In this quick 1-minute video, you can learn whether to use there is or are in the present tense and there was or were in the past tense.  I hope this helps!

When someone says “Merry Christmas”, what should I say?

Traveling, spending time with family, and getting everything prepared in time for guests are all adrenaline producing activities.  Emotions during this time (a cocktail of joy, mixed with stress and homesickness) can overwhelm the brain and people might not stop to think, “Wait.  Is this person a Christian?”

So, if someone wishes you a Merry Christmas and you don’t celebrate Christmas, they might not be trying to be insensitive to other cultures or religions.   They might be so busy, they’re not stopping to think, so they just repeat the same adage they’ve heard for years.

Still, the question is, “What should I say?”

One option:

Person:  Merry Christmas!

You: Thanks! You too!

Another option:

Person: Merry Christmas!

You: Merry Christmas to you, too! (stress on the word “you”)

Non-Christian options:

Person: Merry Christmas!

You: Happy Holidays to you.

Many people the world over have at least some time off between December 20th and January 7th.  So another possibility is to wish the person to have a good rest during their well deserved break.  So another non-Christian or non-religious option would be:

Person: Merry Christmas!

You:  Yes, I’m looking forward to the time off.  How about you?

 

 

What does “eve” mean?

When speaking of Christmas Eve or New Year’s Eve, “eve” means the evening before.  So Christmas Eve is December 24th, and New Year’s Eve is December 31st.

 

Prepositions in the Christmas Tradition

Prepositions and phrases to use this season:

during

  • What are you doing during the holidays?
  • You can shop during our holiday store hours.
  • I’m looking forward to seeing everyone during our visit.
  • Don’t talk on your cell phone during Christmas dinner.

on

  • on Christmas Eve
  • on Christmas day
  • on New Year’s Eve
  • on New Year’s day
  • The name on this box is yours.

at

  • I’ll be at home on Christmas Eve.
  • You can reach me at my parents’ house.
  • The stores are more crowded at Christmas time

for

  • What are you giving your sister for Christmas.
  • I’m baking these cookies for Christmas.
  • What are you doing for the holidays?

until

  • You should wait until Christmas morning to open your presents.
  • I can’t wait until our guests arrive.

under

  • You will find presents under the tree.
  • If you stand under the mistletoe, someone might kiss you.

Vocabulary for Air Travel

I asked one of my students how he came to Virginia, and when he told me he arrived on an airship, it became clear that he needed some travel vocabulary.  For his benefit and yours, here’s a list of some vocabulary words you might need if you’re traveling by plane:

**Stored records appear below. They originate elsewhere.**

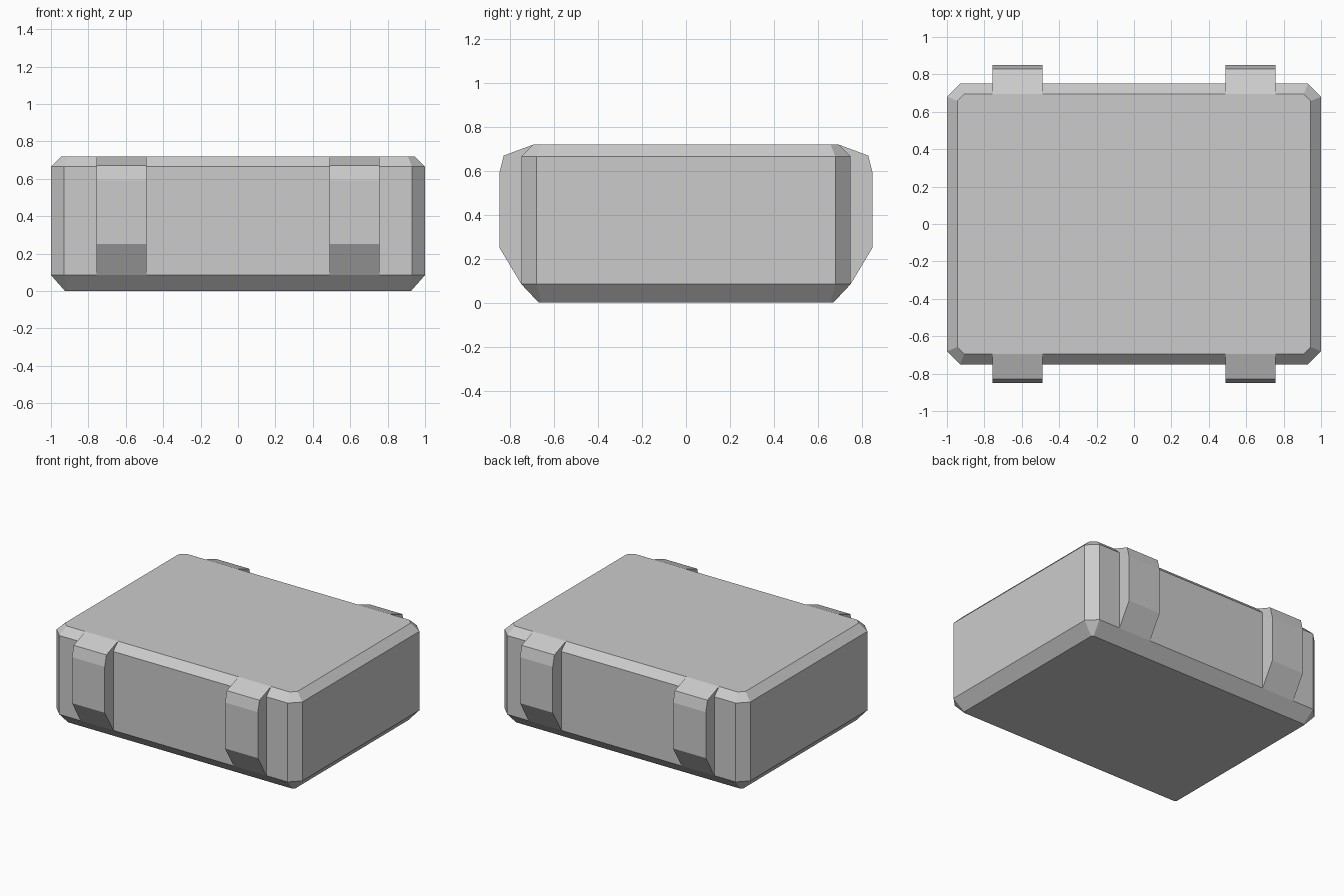
import bpy, bmesh

if "Cube" in bpy.data.objects:
    bpy.data.objects.remove(bpy.data.objects["Cube"])


def make_object(name, bm):
    bmesh.ops.recalc_face_normals(bm, faces=bm.faces[:])
    mesh = bpy.data.meshes.new(name)
    bm.to_mesh(mesh)
    bm.free()
    obj = bpy.data.objects.new(name, mesh)
    bpy.context.collection.objects.link(obj)
    return obj


def clipped_rectangle(bm, z, hx, hy, cut):
    """Ring of eight vertices: a rectangle with clipped corners."""
    quarter = [(hx, hy - cut), (hx - cut, hy)]
    pts = quarter + [(-x, y) for x, y in reversed(quarter)]
    pts += [(-x, -y) for x, y in pts]
    return [bm.verts.new((x, y, z)) for x, y in pts]


# Case body: stacked clipped rectangles
bm = bmesh.new()
levels = [(0.0, 0.925, 0.67, 0.012), (0.085, 1.0, 0.75, 0.07),
          (0.665, 1.0, 0.75, 0.07), (0.72, 0.945, 0.695, 0.037)]
rings = [clipped_rectangle(bm, *level) for level in levels]
for low, high in zip(rings, rings[1:]):
    for i in range(8):
        j = (i + 1) % 8
        bm.faces.new((low[i], low[j], high[j], high[i]))
bm.faces.new(rings[0])
bm.faces.new(rings[-1])
make_object("case_body", bm)

# Straps: side profile (y, z) extruded across x, on front and back
PROFILE = [(0.75, 0.085), (0.85, 0.252), (0.85, 0.59),
           (0.83, 0.67), (0.695, 0.72), (0.65, 0.4)]


def strap(name, x_centre, side):
    bm = bmesh.new()
    face = bm.faces.new([bm.verts.new((x_centre - 0.133, side * y, z)) for y, z in PROFILE])
    result = bmesh.ops.extrude_face_region(bm, geom=[face], use_keep_orig=True)
    verts = [v for v in result["geom"] if isinstance(v, bmesh.types.BMVert)]
    bmesh.ops.translate(bm, verts=verts, vec=(0.266, 0, 0))
    make_object(name, bm)


for side, side_name in ((-1, "front"), (1, "back")):
    for x, x_name in ((-0.623, "left"), (0.623, "right")):
        strap(f"{side_name}_strap_{x_name}", x, side)
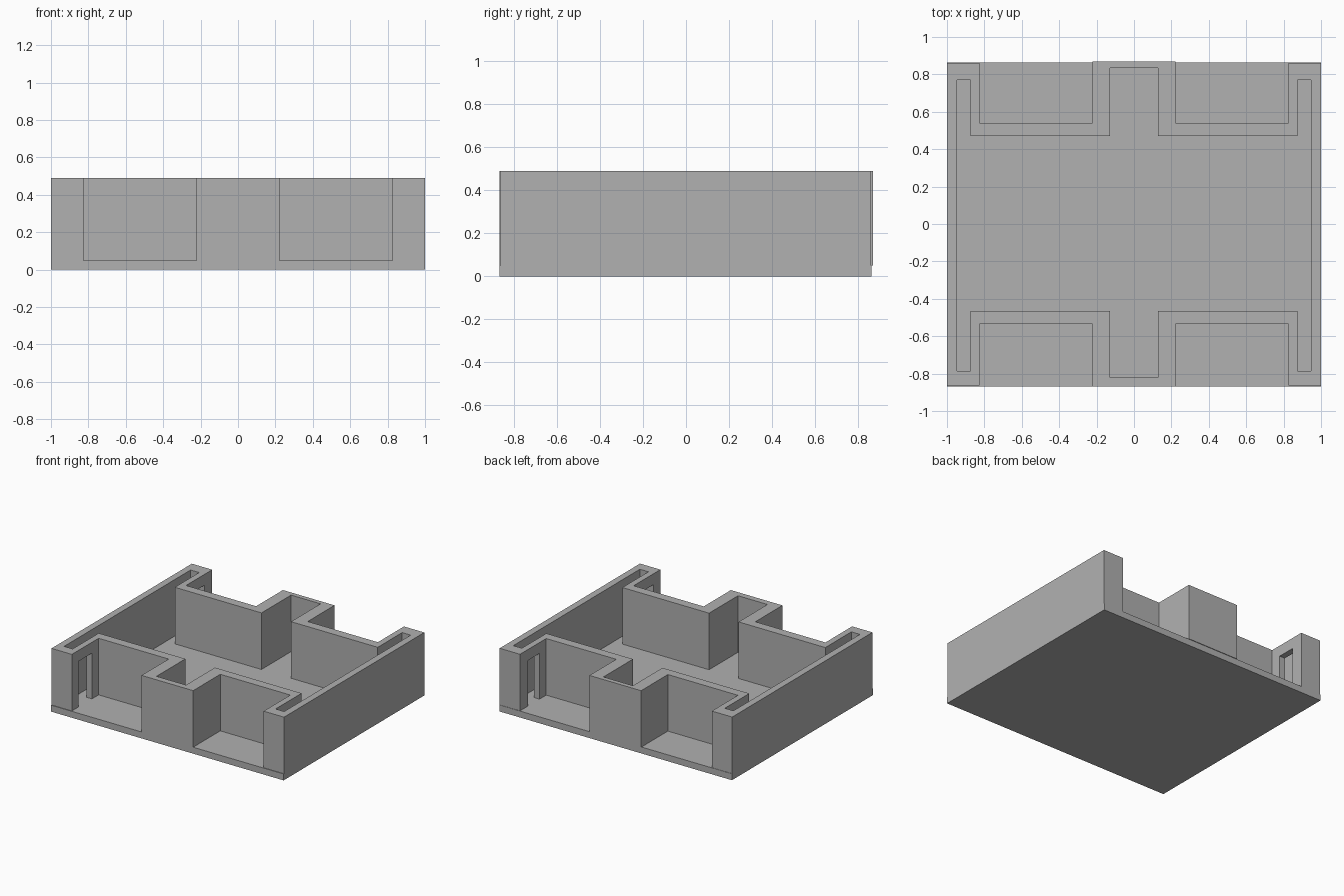
import bpy
import bmesh

cube = bpy.data.objects.get("Cube")
if cube:
    bpy.data.objects.remove(cube, do_unlink=True)

FLOOR_TOP, WALL_TOP, DOOR_TOP = 0.05, 0.49, 0.405

grey = bpy.data.materials.new("plain grey")
grey.use_nodes = True
colour = (0.44, 0.44, 0.44, 1)
grey.diffuse_color = colour
grey.node_tree.nodes["Principled BSDF"].inputs["Base Color"].default_value = colour


def make_object(name, bm):
    bmesh.ops.recalc_face_normals(bm, faces=bm.faces[:])
    mesh = bpy.data.meshes.new(name)
    bm.to_mesh(mesh)
    bm.free()
    mesh.materials.append(grey)
    obj = bpy.data.objects.new(name, mesh)
    bpy.context.collection.objects.link(obj)
    return obj


def box(name, low, high):
    bm = bmesh.new()
    for v in bmesh.ops.create_cube(bm, size=1)["verts"]:
        for i in range(3):
            v.co[i] = high[i] if v.co[i] > 0 else low[i]
    return make_object(name, bm)


def outline(xs, front, back):
    """Closed plan with a notch either side of a central bay, front and back.
    xs: end, notch outer, notch inner; front/back: y of corner, notch, bay."""
    a, b, c = xs

    def half(ys):
        end, notch, bay = ys
        return [(a, end), (b, end), (b, notch), (c, notch), (c, bay)]

    def side(ys):
        right = half(ys)
        return right + [(-x, y) for x, y in reversed(right)]

    return side(front) + side(back)[::-1]


# Floor slab
box("floor", (-1, -0.868, 0), (1, 0.864, FLOOR_TOP))

# Continuous folded wall: band between an outer and an inner plan, raised
outer = outline((1, 0.825, 0.222), (-0.863, -0.535, -0.868), (0.861, 0.54, 0.869))
inner = outline((0.947, 0.873, 0.127), (-0.785, -0.465, -0.82), (0.77, 0.47, 0.833))
bm = bmesh.new()
rings = [[bm.verts.new((x, y, FLOOR_TOP)) for x, y in plan] for plan in (outer, inner)]
n = len(outer)
for i in range(n):
    j = (i + 1) % n
    bm.faces.new((rings[0][i], rings[0][j], rings[1][j], rings[1][i]))
raised = bmesh.ops.extrude_face_region(bm, geom=bm.faces[:])["geom"]
for v in raised:
    if isinstance(v, bmesh.types.BMVert):
        v.co.z = WALL_TOP
walls = make_object("walls", bm)

# Doorways from each notch into the narrow corner pockets
cutters = []
for sx in (-1, 1):
    for y0, y1 in ((-0.78, -0.617), (0.622, 0.765)):
        x0, x1 = sorted((sx * 0.8, sx * 0.9))
        cutter = box("doorway_cutter", (x0, y0, 0.02), (x1, y1, DOOR_TOP))
        cutter.hide_render = True
        mod = walls.modifiers.new("doorway", 'BOOLEAN')
        mod.operation = 'DIFFERENCE'
        mod.solver = 'EXACT'
        mod.object = cutter
        cutters.append(cutter)

# Bake the doorways into the wall and discard the cutters
bpy.context.view_layer.update()
graph = bpy.context.evaluated_depsgraph_get()
cut_mesh = bpy.data.meshes.new_from_object(walls.evaluated_get(graph))
walls.modifiers.clear()
walls.data = cut_mesh
for cutter in cutters:
    bpy.data.objects.remove(cutter, do_unlink=True)
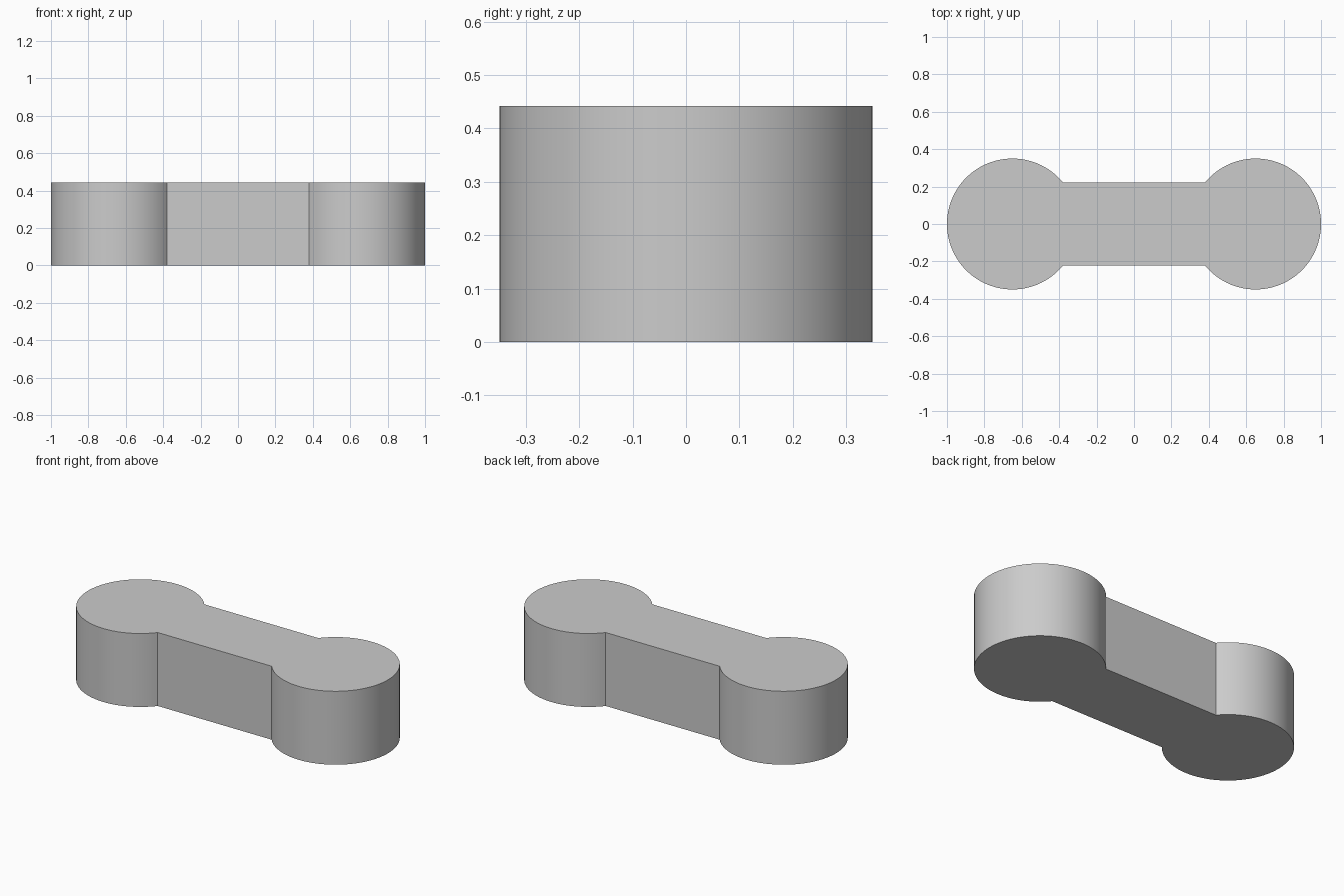
import bpy, bmesh, math

RADIUS, CENTRE, HALF_WIDTH, HEIGHT = 0.35, 0.65, 0.222, 0.442
STEPS = 80

cube = bpy.data.objects.get("Cube")
if cube:
    bpy.data.objects.remove(cube, do_unlink=True)

# Plain grey material
grey = bpy.data.materials.new("plain grey")
grey.use_nodes = True
colour = (0.6, 0.6, 0.6, 1)
grey.diffuse_color = colour
grey.node_tree.nodes["Principled BSDF"].inputs["Base Color"].default_value = colour


def end_arc(side):
    """Round end, running counter-clockwise between the two bar corners."""
    reach = math.pi - math.asin(HALF_WIDTH / RADIUS)
    for i in range(STEPS + 1):
        a = reach * (2 * i / STEPS - 1)
        yield (side * (CENTRE + RADIUS * math.cos(a)), side * RADIUS * math.sin(a), 0)


# One outline: two round ends joined by the straight bar, extruded upwards
bm = bmesh.new()
outline = [bm.verts.new(p) for side in (1, -1) for p in end_arc(side)]
base = bm.faces.new(outline)
top = bmesh.ops.extrude_face_region(bm, geom=[base], use_keep_orig=True)["geom"]
bmesh.ops.translate(bm, vec=(0, 0, HEIGHT),
                    verts=[g for g in top if isinstance(g, bmesh.types.BMVert)])
bmesh.ops.recalc_face_normals(bm, faces=bm.faces)
mesh = bpy.data.meshes.new("connecting_link")
bm.to_mesh(mesh)
bm.free()
mesh.materials.append(grey)

link = bpy.data.objects.new("connecting_link", mesh)
bpy.context.collection.objects.link(link)
bpy.context.view_layer.objects.active = link
link.select_set(True)
bpy.ops.object.shade_smooth_by_angle(angle=math.radians(30))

  • ticket, e-ticket,  reservation number, confirmation number
  • passport, identification, visa, photo ID
  • airport, airplane, plane
  • flight, itinerary, documents, vaccinations
  • check-in, check-in counter
  • take-off (departure, to depart), landing (arrival, to arrive)
  • baggage, luggage, baggage claim area, checked baggage, carry-on
  • passenger, journey, route, layover, transfer
  • on time, on schedule, delayed
  • time difference, jet lag
  • window seat, aisle seat
  • flight attendant, overhead compartment
  • first class, business class, economy, coach
  • customs and immigration